Because I’ve seen the Relief Society’s ability to complete a task, solve a problem, extend help to the sick, sad, and suffering, feed massive amounts of people on a budget, stick to a budget, clean up giant messes, mend fences with one another (or fake it in the name of accomplishing a goal), work together in spite of differing ages and opinions, and hit a deadline.
The beautiful and integral part of the group’s effectiveness is that goals are accomplished even when a couple of women might be in the midst of a personal tiff. I’m aware of the rare and occasional Ward Hopper who buckles under offense and punches out entirely, but overall it appears that disagreements and personality clashes are set aside. Undercurrents be damned! The project will be done!
An example of Relief Society’s resourcefulness, my friend and neighbor fed approximately 5,000 youth healthy snacks for three days during the Book of Mormon Live production in our area. She did this for around $200. (My numbers might be exaggerated.) The event wasn’t a Relief Society-specific responsibility, but I consider her success a result of Relief Society training.
Another example: Last spring I spoke at a Relief Society meeting in Provo. The lovely refreshments – three different parfaits – appeared the moment my talk ended. Several women worked in a complimentary and synchronized fashion to ensure everyone had their preferred parfait in hand. The ease and coordination of the evening impressed me. Young mothers with babies, mature women who moved a little slower, all worked efficiently together.

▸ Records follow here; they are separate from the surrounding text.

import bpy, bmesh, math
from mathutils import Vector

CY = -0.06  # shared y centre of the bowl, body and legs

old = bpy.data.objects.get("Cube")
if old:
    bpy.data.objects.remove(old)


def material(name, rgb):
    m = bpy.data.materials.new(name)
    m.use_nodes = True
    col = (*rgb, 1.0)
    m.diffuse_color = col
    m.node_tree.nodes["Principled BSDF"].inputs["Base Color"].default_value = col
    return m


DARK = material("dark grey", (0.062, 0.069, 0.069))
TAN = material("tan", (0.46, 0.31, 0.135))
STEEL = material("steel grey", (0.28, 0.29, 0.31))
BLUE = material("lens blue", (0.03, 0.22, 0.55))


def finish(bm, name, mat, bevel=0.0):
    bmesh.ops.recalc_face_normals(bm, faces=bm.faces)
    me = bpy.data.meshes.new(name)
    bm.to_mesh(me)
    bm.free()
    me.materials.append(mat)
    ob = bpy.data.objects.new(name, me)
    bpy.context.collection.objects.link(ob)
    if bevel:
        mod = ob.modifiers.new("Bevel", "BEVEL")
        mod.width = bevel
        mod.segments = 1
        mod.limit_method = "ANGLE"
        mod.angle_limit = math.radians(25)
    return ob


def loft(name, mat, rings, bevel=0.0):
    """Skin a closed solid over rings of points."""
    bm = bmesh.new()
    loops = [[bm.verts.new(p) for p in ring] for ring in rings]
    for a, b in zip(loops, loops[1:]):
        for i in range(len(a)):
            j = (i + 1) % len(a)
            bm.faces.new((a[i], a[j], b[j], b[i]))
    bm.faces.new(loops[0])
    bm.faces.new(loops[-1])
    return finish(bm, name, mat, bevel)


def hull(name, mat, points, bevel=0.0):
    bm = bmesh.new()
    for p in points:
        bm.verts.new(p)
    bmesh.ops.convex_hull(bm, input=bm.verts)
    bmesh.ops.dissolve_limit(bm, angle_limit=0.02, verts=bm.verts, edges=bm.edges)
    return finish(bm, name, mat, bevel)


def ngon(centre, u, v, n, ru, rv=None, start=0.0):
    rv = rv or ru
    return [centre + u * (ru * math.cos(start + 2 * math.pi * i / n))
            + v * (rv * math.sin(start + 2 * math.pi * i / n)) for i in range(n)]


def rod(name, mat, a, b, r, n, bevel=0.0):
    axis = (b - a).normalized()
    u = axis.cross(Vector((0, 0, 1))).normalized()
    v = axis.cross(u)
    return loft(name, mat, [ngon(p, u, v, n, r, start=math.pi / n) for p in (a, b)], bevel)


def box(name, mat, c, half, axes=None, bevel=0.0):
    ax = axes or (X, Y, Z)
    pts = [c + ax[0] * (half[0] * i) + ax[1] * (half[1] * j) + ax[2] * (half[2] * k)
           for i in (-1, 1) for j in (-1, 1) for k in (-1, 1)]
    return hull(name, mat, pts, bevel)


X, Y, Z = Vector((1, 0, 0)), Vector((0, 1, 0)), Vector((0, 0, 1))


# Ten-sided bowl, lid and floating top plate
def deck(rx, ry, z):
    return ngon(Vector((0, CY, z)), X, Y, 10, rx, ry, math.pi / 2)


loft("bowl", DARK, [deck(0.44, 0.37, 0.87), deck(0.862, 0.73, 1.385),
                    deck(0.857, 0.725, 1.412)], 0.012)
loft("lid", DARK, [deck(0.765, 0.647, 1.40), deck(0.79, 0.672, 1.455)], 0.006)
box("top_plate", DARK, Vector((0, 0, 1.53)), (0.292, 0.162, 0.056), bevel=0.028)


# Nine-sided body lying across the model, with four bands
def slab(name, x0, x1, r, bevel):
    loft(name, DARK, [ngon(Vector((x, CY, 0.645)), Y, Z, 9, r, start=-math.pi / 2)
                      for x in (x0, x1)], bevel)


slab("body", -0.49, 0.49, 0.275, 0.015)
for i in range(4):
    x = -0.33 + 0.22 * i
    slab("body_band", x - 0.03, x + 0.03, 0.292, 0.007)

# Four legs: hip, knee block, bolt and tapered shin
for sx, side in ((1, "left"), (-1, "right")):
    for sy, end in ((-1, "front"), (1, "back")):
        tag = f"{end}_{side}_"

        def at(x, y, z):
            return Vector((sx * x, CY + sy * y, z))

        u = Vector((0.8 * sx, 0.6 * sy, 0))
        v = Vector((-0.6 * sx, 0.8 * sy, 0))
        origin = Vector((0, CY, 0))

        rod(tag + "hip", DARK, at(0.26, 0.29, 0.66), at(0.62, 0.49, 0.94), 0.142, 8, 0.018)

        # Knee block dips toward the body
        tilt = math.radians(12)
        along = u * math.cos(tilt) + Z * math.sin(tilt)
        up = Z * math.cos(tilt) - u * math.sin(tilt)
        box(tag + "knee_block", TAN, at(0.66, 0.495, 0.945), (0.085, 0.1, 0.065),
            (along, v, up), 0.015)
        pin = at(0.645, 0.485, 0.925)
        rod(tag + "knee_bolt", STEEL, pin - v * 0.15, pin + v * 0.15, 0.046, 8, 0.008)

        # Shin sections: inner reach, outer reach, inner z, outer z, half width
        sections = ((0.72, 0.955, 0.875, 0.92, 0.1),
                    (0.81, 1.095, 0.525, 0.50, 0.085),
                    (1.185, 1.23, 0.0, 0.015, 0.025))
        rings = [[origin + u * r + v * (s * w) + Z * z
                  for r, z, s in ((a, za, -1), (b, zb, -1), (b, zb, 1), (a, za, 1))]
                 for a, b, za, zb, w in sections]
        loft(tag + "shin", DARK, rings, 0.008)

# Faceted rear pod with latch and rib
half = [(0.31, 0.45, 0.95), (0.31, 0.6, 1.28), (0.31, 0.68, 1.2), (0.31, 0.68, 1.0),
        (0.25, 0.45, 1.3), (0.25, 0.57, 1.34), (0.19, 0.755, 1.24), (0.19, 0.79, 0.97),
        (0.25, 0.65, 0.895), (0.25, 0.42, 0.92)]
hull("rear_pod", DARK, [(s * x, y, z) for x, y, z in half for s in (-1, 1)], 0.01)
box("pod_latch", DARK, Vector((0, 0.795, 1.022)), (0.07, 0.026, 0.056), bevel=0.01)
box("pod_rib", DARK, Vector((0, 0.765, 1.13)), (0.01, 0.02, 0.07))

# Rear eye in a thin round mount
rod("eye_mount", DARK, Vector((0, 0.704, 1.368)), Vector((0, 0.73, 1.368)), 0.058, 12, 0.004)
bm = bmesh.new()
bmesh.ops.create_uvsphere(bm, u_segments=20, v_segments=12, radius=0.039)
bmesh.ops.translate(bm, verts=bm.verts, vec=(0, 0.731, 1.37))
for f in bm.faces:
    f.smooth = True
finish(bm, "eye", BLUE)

I helped a friend with a local poetry gala in March. At the end of the evening we were cleaning up. I noticed my friend washing a tray that I had brought food on.
“You don’t need to wash that for me," I said. “I’ll do it when I get home.”
And although the gala wasn’t a Church-related function, my LDS friend grinned and said, “Oh no. That’s not the Relief Society way.”
I knew it. There is a way.
Regardless of political affiliation—I know that not every Relief Society member in Utah votes red—women compromise on defining objectives while managing budgets and deadlines. And by golly, they cross the finish line.
That’s who we need running this country.
Read more “To Mormons” articles by Chrisy. You can also check out her great book, To Mormons, With Love, available at Deseret Book.